• **GOAL OF THE EXERCISE**
In the answer, give only the lines from the one containing "ring = circle(0.935, 0.272, 0.044)" to the end of the listing below, each reproduced word for word.

• **SUPPLIED MATERIAL**
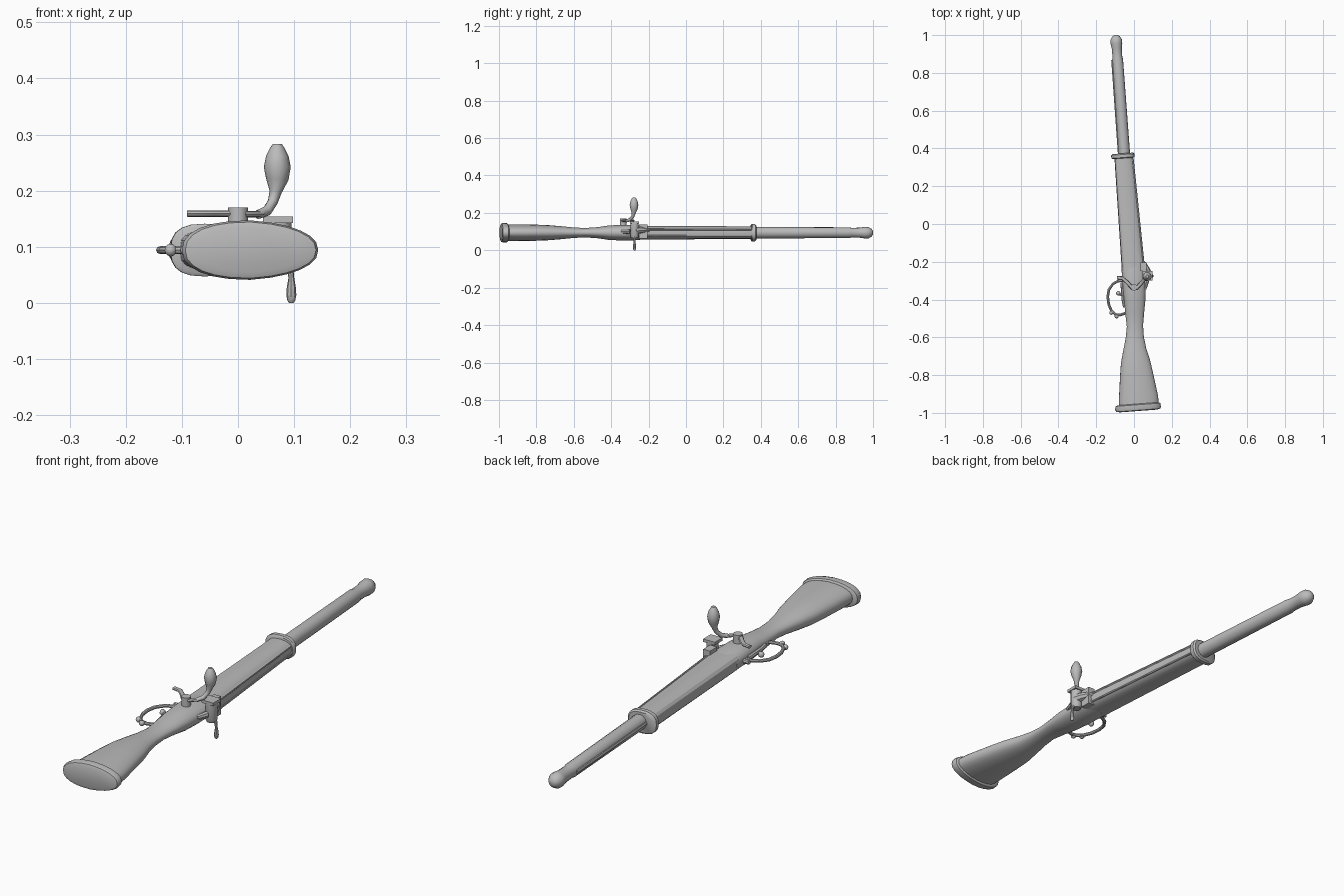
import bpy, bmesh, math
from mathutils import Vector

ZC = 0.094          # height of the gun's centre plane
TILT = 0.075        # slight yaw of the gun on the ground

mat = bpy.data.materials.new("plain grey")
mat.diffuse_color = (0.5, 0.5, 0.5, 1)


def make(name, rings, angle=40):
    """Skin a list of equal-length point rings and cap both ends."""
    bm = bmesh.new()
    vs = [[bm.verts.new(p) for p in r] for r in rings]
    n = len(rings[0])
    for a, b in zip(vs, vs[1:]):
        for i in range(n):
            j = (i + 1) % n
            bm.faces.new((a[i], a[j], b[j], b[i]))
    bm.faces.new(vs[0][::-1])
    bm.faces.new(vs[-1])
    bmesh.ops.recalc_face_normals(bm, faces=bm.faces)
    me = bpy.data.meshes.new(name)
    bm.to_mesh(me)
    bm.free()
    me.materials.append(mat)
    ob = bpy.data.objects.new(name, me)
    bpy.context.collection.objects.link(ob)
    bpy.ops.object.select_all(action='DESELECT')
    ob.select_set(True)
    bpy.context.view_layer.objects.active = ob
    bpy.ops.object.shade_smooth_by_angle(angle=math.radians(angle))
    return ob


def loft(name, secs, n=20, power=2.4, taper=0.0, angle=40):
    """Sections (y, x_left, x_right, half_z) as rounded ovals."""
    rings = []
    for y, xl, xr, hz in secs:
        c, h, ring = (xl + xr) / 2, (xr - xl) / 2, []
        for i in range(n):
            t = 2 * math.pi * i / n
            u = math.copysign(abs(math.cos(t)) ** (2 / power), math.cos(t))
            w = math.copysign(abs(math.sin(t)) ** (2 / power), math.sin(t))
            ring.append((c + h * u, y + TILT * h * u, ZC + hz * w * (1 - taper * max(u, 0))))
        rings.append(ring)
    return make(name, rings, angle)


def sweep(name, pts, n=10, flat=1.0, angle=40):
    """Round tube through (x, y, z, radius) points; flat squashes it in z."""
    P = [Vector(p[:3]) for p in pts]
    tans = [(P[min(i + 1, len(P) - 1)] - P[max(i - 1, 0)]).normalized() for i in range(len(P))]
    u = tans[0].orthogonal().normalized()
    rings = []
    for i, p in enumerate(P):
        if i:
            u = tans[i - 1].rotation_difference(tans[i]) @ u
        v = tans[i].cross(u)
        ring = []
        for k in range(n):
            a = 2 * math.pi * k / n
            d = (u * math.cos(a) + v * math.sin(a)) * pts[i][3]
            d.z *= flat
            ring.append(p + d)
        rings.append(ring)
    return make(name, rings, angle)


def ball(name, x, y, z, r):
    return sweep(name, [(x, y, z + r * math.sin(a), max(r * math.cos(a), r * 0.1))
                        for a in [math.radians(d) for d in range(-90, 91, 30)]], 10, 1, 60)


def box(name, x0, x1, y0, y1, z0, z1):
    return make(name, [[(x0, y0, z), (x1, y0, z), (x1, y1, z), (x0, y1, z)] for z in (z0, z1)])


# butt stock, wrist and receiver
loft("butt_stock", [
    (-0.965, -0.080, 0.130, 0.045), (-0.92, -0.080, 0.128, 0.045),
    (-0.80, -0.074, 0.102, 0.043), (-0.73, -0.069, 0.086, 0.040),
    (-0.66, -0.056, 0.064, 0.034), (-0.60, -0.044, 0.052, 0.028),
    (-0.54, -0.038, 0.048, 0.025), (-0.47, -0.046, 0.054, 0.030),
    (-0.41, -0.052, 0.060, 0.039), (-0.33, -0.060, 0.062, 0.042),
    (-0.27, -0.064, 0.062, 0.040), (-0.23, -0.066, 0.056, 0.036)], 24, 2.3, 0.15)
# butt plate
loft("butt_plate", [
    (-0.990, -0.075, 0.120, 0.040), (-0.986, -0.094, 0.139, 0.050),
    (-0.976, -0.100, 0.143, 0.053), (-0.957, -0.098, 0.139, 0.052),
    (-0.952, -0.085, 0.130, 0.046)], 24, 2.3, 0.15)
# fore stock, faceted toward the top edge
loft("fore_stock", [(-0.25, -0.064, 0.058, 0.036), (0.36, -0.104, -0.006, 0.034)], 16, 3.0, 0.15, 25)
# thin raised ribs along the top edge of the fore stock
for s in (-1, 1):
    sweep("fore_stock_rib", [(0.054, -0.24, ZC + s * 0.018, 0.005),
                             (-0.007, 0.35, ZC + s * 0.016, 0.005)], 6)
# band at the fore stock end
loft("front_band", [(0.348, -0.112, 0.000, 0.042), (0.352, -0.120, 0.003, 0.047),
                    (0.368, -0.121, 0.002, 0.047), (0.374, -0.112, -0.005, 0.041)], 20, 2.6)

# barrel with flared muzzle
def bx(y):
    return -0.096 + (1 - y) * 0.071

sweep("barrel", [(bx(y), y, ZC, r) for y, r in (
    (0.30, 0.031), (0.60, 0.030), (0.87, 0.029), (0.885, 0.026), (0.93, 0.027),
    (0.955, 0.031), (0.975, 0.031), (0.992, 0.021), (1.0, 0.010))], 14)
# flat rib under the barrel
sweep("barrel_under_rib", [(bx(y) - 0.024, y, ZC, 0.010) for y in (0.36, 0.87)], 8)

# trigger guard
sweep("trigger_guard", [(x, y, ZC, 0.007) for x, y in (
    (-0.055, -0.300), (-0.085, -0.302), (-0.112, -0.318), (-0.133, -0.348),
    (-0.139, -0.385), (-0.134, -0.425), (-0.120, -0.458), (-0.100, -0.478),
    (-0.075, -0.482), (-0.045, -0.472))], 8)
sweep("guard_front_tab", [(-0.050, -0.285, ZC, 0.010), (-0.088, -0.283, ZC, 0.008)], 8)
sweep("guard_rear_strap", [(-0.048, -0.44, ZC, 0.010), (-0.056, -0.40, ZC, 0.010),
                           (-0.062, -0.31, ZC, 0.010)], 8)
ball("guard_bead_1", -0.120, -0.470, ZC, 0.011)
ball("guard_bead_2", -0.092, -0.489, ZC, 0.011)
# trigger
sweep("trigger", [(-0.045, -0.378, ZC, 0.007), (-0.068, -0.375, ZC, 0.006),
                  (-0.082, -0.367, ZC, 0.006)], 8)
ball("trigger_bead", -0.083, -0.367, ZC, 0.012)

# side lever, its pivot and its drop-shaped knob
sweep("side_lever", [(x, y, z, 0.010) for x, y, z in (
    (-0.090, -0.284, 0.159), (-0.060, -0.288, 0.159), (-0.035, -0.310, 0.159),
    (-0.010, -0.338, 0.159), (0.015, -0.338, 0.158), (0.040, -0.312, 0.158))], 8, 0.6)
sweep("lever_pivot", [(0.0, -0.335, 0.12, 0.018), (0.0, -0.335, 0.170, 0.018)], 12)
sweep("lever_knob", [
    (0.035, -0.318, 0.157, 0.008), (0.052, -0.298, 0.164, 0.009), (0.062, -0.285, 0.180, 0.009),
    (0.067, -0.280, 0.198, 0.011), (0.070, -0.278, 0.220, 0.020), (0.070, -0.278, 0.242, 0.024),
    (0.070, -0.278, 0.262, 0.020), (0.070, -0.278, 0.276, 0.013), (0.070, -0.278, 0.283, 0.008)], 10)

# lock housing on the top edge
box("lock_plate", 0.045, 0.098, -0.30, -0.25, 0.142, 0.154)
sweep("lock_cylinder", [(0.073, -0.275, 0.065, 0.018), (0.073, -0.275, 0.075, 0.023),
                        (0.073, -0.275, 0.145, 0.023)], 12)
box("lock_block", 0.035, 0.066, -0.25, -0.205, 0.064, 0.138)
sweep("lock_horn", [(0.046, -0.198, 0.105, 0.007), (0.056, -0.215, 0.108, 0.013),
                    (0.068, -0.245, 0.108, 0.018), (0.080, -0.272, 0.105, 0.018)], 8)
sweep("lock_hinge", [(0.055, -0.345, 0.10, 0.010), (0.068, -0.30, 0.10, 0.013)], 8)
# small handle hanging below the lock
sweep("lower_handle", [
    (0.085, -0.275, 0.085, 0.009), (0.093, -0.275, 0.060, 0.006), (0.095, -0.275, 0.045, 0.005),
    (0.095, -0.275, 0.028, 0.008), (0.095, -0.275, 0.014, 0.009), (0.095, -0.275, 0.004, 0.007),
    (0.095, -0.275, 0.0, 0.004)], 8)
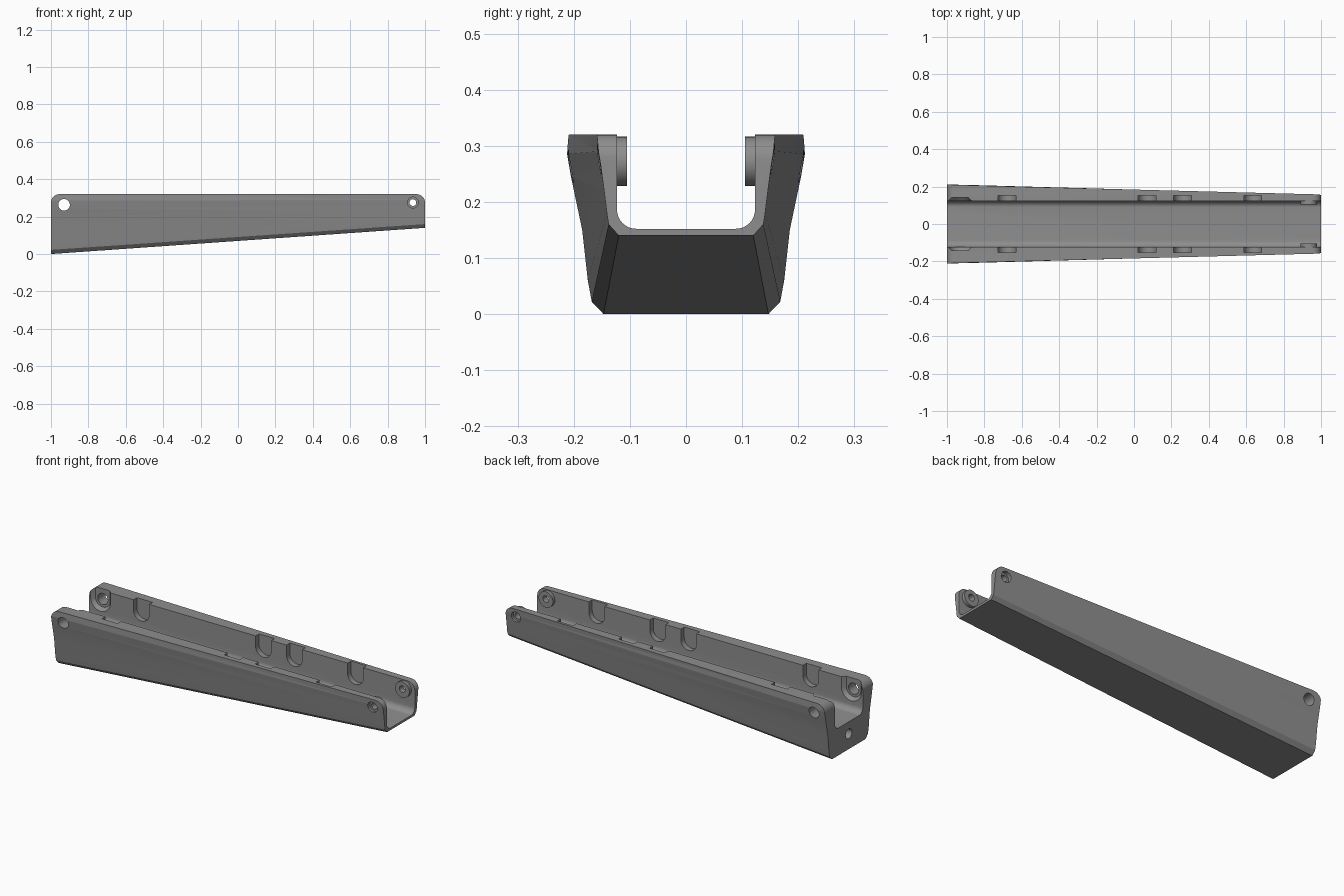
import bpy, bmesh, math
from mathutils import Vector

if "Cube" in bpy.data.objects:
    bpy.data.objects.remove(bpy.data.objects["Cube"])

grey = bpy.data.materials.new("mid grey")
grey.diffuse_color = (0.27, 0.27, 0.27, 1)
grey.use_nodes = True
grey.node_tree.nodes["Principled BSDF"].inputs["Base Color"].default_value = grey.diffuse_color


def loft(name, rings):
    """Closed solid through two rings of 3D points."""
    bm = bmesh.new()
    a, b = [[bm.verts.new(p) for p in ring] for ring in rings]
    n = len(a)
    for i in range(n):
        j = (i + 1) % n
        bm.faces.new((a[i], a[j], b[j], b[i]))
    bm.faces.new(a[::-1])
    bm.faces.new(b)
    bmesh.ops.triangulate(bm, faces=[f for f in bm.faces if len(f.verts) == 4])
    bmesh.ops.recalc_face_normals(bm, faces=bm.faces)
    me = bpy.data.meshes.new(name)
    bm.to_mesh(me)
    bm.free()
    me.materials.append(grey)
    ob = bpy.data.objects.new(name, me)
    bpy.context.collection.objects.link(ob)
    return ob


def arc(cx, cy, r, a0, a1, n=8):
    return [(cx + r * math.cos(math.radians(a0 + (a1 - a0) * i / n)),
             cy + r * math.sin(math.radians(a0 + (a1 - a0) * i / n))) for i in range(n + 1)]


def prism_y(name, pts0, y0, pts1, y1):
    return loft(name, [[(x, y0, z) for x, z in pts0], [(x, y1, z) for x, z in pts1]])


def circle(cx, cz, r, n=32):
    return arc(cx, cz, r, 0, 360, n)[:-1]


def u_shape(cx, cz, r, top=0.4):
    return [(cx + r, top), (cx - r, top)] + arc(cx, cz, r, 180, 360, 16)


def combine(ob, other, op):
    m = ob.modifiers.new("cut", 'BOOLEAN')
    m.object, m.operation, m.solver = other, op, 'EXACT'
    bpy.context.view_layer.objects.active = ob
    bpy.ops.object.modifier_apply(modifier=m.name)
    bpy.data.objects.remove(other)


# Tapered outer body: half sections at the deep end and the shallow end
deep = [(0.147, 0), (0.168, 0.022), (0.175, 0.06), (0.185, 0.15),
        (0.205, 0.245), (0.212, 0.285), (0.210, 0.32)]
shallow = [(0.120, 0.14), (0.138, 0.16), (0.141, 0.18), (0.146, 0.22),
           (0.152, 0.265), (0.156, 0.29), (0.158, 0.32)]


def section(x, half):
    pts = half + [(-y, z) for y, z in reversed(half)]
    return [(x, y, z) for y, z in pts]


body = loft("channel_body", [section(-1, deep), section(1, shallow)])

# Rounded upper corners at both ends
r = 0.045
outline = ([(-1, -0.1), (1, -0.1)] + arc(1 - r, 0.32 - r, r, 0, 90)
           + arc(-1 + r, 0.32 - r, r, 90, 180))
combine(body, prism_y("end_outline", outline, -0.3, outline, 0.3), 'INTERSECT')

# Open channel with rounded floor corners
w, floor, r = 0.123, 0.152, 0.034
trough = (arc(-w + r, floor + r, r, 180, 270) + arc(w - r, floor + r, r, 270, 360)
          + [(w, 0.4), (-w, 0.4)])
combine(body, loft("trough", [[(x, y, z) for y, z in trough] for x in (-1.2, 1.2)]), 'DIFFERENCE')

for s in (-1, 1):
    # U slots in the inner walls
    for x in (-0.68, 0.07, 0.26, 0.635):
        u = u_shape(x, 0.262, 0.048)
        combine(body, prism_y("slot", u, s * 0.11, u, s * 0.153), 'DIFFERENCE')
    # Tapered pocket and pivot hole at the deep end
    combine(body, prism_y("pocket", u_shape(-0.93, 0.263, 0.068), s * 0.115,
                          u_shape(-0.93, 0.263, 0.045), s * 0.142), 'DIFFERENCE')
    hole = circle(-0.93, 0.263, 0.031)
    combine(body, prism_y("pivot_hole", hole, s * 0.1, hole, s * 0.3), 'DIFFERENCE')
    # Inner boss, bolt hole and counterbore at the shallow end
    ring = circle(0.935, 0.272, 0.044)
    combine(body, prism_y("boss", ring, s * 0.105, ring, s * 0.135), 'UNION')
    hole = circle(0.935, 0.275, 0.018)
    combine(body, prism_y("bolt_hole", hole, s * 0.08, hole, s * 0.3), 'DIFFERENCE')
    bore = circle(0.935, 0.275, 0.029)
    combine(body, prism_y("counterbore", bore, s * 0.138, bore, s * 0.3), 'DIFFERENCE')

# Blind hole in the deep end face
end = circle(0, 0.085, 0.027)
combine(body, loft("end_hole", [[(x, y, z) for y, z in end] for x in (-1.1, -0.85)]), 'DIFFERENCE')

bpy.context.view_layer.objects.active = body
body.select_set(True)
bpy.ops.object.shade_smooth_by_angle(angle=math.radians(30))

• **TASK OUTPUT**
    ring = circle(0.935, 0.272, 0.044)
    combine(body, prism_y("boss", ring, s * 0.105, ring, s * 0.135), 'UNION')
    hole = circle(0.935, 0.275, 0.018)
    combine(body, prism_y("bolt_hole", hole, s * 0.08, hole, s * 0.3), 'DIFFERENCE')
    bore = circle(0.935, 0.275, 0.029)
    combine(body, prism_y("counterbore", bore, s * 0.138, bore, s * 0.3), 'DIFFERENCE')

# Blind hole in the deep end face
end = circle(0, 0.085, 0.027)
combine(body, loft("end_hole", [[(x, y, z) for y, z in end] for x in (-1.1, -0.85)]), 'DIFFERENCE')

bpy.context.view_layer.objects.active = body
body.select_set(True)
bpy.ops.object.shade_smooth_by_angle(angle=math.radians(30))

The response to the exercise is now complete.